North Dakota boaters also are reminded that marine VHF radios are an important part of boat safety that should not be improperly used by operators. These radios are intended for boat operators who are in distress and facing an emergency situation.

 

Regulations to help ensure safe boating this summer are found in the 2018-20 North Dakota Fishing Guide. A more comprehensive listing is available in the North Dakota Boat and Water Safety Guide or the Boat North Dakota education book.

Be Courteous at Boat Ramps

North Dakota boaters are reminded to exercise patience and plan accordingly when heading to a lake or river this summer.

 

The state Game and Fish Department receives a number of complaints every year about overly aggressive behavior at boat ramps. A few simple reminders will help ensure a fluent transition when launching and loading a boat.

 

Launching

  • Don’t pull onto the ramp until your boat is ready to launch.
  • Prepare for launching in the parking area. Remove covers, load equipment, remove tie downs, attach lines and put in drain plug, before backing onto the ramp.
  • When ready, pull into line to launch. Wait your turn. Be courteous.
  • It takes at least two people to efficiently and courteously launch a boat: one to handle the boat and one to take care of the tow vehicle.

 

Loading

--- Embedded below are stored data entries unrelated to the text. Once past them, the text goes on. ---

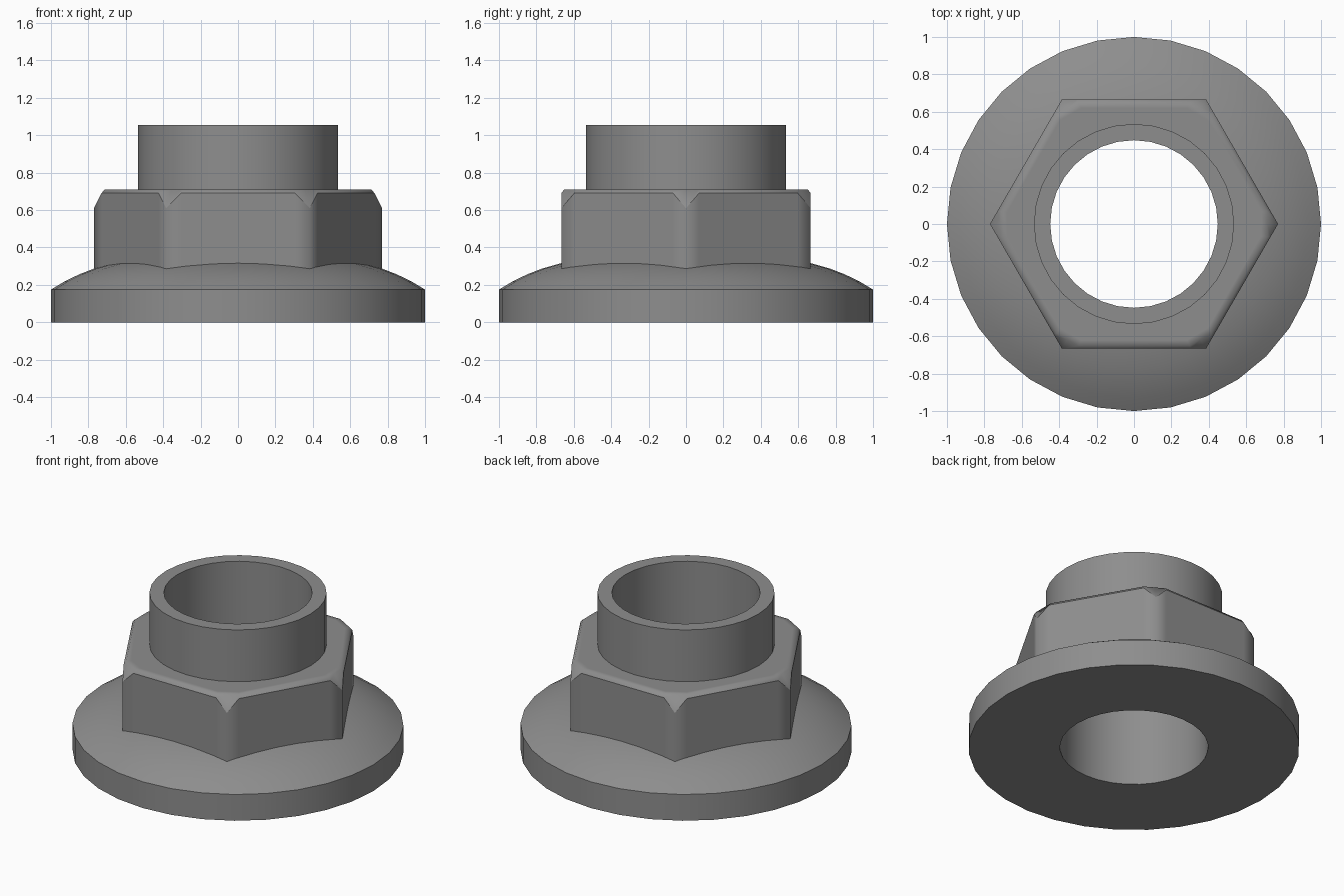
import bpy, bmesh, math
from mathutils import Vector

if "Cube" in bpy.data.objects:
    bpy.data.objects.remove(bpy.data.objects["Cube"], do_unlink=True)

steel = bpy.data.materials.new("grey steel")
steel.use_nodes = True
colour = (0.27, 0.27, 0.27, 1)
steel.diffuse_color = colour
steel.node_tree.nodes["Principled BSDF"].inputs["Base Color"].default_value = colour


def skin(name, rings, closed, is_sharp):
    """Join rings of equal point count with quads; is_sharp picks the hard edges."""
    bm = bmesh.new()
    loops = [[bm.verts.new(p) for p in ring] for ring in rings]
    pairs = list(zip(loops, loops[1:]))
    if closed:
        pairs.append((loops[-1], loops[0]))
    count = len(loops[0])
    for low, high in pairs:
        for i in range(count):
            j = (i + 1) % count
            bm.faces.new((low[i], low[j], high[j], high[i]))
    if closed:
        bmesh.ops.recalc_face_normals(bm, faces=bm.faces)
    bm.normal_update()
    for face in bm.faces:
        face.smooth = True
    for edge in bm.edges:
        edge.smooth = not is_sharp(edge)
    mesh = bpy.data.meshes.new(name)
    bm.to_mesh(mesh)
    bm.free()
    mesh.materials.append(steel)
    obj = bpy.data.objects.new(name, mesh)
    bpy.context.collection.objects.link(obj)
    return obj


def circle(radius, z, sides=32):
    return [Vector((radius * math.cos(math.tau * i / sides),
                    radius * math.sin(math.tau * i / sides), z)) for i in range(sides)]


# Domed washer flange, collar and through bore, turned from one profile
profile = [(0.448, 0), (1, 0), (1, 0.175), (0.93, 0.217), (0.85, 0.256), (0.77, 0.287),
           (0.667, 0.316), (0.535, 0.34), (0.535, 1.055), (0.448, 1.055)]
skin("flange_and_collar", [circle(r, z) for r, z in profile], True,
     lambda e: e.calc_face_angle(0) > math.radians(30))

# Hexagonal body: each corner has a point on both sides so it can be clipped
corners = circle(0.77, 0, 6)
outline, shoulder, rim = [], [], []
for i, corner in enumerate(corners):
    before = corner.lerp(corners[i - 1], 0.104)
    after = corner.lerp(corners[(i + 1) % 6], 0.104)
    outline += [before, corner, after]
    shoulder += [before + Vector((0, 0, 0.69)), corner + Vector((0, 0, 0.61)),
                 after + Vector((0, 0, 0.69))]
    rim += [before, (before + after) / 2, after]


def level(points, scale, z):
    return [Vector((p.x * scale, p.y * scale, z)) for p in points]


inner = [p.normalized() * 0.53 + Vector((0, 0, 0.71)) for p in rim]
skin("hex_body",
     [level(outline, 1, 0.2), shoulder, level(rim, 0.977, 0.71), level(rim, 0.93, 0.71), inner],
     False, lambda e: all(0.6 < v.co.z < 0.7 for v in e.verts))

  • Don’t block the loading area with your boat until your tow vehicle is ready to load. Wait until you are clear of the launch area to unload gear.
  • As soon as your trailer is in the water, load and secure your boat to the trailer.
  • Remove boat and trailer from the water as quickly as possible.
  • Get clear of the ramp. Pull into the parking area to finish securing your boat, unloading gear, draining all water and inspecting for and removing any vegetation. Remember to leave plugs out when transporting boat.